─── Exercise materials ───

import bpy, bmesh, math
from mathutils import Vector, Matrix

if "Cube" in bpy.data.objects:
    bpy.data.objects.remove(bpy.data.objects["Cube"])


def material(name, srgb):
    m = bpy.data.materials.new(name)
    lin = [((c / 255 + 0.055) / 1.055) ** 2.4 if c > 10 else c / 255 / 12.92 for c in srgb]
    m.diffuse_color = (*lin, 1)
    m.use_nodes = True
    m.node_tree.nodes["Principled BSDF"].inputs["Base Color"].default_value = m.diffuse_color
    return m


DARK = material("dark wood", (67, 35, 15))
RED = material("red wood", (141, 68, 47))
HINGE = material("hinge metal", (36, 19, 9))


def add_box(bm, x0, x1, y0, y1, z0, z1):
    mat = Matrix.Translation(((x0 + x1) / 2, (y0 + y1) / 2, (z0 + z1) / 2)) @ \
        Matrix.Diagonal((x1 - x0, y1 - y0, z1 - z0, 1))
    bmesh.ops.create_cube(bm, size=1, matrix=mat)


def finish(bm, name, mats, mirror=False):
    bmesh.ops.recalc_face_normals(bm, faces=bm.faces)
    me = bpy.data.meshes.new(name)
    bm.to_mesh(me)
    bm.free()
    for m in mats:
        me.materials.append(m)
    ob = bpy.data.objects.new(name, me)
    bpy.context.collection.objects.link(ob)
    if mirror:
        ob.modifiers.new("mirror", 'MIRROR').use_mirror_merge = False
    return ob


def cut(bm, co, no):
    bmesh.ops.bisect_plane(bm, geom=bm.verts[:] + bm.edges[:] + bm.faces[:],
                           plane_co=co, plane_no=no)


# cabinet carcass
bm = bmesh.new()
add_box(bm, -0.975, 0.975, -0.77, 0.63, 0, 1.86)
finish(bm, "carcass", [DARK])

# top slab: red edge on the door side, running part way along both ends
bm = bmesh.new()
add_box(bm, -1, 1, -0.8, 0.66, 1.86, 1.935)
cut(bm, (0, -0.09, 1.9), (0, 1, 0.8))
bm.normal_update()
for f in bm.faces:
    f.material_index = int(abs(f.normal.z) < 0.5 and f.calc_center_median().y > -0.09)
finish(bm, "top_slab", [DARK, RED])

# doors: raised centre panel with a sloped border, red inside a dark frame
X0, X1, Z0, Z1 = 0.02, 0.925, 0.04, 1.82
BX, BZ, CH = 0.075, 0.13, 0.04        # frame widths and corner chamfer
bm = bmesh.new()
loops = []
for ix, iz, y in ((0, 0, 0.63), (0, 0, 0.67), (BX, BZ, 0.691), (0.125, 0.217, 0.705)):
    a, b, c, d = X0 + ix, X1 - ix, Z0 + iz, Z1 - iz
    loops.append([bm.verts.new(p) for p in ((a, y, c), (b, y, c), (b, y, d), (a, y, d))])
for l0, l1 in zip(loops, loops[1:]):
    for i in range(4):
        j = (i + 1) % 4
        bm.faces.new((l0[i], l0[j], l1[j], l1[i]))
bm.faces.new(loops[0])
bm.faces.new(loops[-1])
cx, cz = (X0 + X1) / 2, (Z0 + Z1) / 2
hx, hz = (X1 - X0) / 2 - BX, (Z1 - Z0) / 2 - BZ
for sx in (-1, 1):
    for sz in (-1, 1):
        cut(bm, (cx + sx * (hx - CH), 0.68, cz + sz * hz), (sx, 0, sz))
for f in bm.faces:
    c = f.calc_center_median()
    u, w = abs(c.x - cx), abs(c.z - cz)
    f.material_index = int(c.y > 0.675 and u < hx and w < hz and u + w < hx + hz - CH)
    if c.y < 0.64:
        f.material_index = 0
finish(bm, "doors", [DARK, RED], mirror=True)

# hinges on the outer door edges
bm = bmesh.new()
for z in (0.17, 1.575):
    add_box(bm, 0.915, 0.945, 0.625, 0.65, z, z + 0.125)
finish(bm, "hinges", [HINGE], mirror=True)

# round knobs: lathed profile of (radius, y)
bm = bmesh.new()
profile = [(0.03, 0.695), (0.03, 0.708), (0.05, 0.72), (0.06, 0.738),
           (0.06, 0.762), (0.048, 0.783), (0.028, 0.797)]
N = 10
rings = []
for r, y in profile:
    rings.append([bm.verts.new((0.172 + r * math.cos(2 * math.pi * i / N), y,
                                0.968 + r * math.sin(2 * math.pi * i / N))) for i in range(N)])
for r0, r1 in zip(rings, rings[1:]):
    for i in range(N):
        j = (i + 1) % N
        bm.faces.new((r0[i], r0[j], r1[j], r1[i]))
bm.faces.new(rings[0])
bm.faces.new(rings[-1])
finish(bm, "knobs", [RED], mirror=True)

───

● **Exercise directions**
Within the material above, copy exactly the lines from the line that holds "bm.faces.new(loops[-1])" up to and including the line that holds "rings.append([bm.verts.new((0.172 + r".

● **Solution**
bm.faces.new(loops[-1])
cx, cz = (X0 + X1) / 2, (Z0 + Z1) / 2
hx, hz = (X1 - X0) / 2 - BX, (Z1 - Z0) / 2 - BZ
for sx in (-1, 1):
    for sz in (-1, 1):
        cut(bm, (cx + sx * (hx - CH), 0.68, cz + sz * hz), (sx, 0, sz))
for f in bm.faces:
    c = f.calc_center_median()
    u, w = abs(c.x - cx), abs(c.z - cz)
    f.material_index = int(c.y > 0.675 and u < hx and w < hz and u + w < hx + hz - CH)
    if c.y < 0.64:
        f.material_index = 0
finish(bm, "doors", [DARK, RED], mirror=True)

# hinges on the outer door edges
bm = bmesh.new()
for z in (0.17, 1.575):
    add_box(bm, 0.915, 0.945, 0.625, 0.65, z, z + 0.125)
finish(bm, "hinges", [HINGE], mirror=True)

# round knobs: lathed profile of (radius, y)
bm = bmesh.new()
profile = [(0.03, 0.695), (0.03, 0.708), (0.05, 0.72), (0.06, 0.738),
           (0.06, 0.762), (0.048, 0.783), (0.028, 0.797)]
N = 10
rings = []
for r, y in profile:
    rings.append([bm.verts.new((0.172 + r * math.cos(2 * math.pi * i / N), y,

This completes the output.